Mick Fortune points out in his invaluable blog that ISO 28560 is a monolithic standard that was designed to manage the library supply chain from publication to circulation. Since no publisher has, or is ever likely to use it, nearly  50% of the elements it contains are unlikely to be used by anyone, so in order to simplify matters a UK data model has been developed to be used in conjunction with 28560-2 (the version of the ISO that will be adopted in the UK); it identifies 13 elements that could be useful and 3 that are mandatory in order to comply with the standard.    

I think the key point in all of this is that once the standard is published and, crucially, adopted by suppliers and Libraries, any tag should be readable by any suppliers’ equipment, and Libraries will in theory be free to select different system components from different sources. The standard is the key to interoperability, it will open up the market and give us choice, it will give our RFID systems a degree of future proofing, and it can be the platform for developing new services, for example around inter-lending.
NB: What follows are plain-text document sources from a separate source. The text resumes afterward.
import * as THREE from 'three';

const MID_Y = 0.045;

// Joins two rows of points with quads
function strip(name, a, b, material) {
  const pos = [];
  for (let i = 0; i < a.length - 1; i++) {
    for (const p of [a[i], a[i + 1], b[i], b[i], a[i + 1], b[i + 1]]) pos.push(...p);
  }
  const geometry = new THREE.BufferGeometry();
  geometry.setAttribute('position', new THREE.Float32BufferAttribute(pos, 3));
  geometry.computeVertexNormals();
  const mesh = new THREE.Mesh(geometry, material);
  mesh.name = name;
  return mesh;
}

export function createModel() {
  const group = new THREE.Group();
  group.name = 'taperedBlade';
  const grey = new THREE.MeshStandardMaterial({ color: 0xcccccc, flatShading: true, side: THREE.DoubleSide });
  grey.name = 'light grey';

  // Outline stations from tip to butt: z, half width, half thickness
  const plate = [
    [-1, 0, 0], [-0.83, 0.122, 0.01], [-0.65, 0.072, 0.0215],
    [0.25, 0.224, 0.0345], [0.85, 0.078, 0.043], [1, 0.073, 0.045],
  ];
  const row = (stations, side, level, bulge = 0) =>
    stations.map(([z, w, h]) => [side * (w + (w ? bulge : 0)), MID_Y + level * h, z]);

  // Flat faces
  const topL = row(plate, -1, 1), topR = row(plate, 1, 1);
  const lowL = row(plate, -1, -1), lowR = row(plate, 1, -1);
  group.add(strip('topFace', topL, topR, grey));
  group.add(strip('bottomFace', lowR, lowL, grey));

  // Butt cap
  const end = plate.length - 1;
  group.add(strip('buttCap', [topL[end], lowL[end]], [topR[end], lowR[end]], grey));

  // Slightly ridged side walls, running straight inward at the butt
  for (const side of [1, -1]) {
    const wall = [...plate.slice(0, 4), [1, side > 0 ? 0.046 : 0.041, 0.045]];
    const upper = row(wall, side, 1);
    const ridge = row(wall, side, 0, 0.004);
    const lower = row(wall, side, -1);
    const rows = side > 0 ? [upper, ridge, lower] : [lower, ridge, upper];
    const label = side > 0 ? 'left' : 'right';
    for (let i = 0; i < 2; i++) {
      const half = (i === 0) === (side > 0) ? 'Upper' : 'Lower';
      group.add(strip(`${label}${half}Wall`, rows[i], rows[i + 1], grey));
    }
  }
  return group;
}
The second thread in the discussion about standards is  how RFID systems communicate with the LMS. At the moment everyone uses a protocol called SIP, which was developed by 3M many years ago as a simple way to allow the LMS to exchange data with barcode driven self service units. These days we are onto SIP2, but it is still very much old technology, and it’s deficiencies in the age of RFID are becoming very apparent. SIP hasn’t evolved fast enough to keep pace with evolving Library needs, so some system providers have begun to develop their own alternatives. The danger is that we will end up with another set of mutually exclusive proprietary solutions, so to try and prevent this situation from developing the BIC/CILIP RFID in Libraries Group has set up a Working Group with the aim of developing a standard extensible data framework for communication between terminal devices and LMSs. In a reassuring echo of Marshall Breeding’s conclusion earlier that API’s are the way to go, the framework is being developed around web services. It’s early days, but we need to watch developments carefully, and encourage our suppliers to do likewise.

Finally, most right minded folk love a gadget, and there were a few covetable shiny things on show. Most striking for me was a sleek little hand held device that incorporated a barcode scanner, an RFID reader and a wireless connection to the LMS, thus freeing up the peripatetic Librarian to get out there amongst the books and the readers. Want one!

image credit – midnightcomm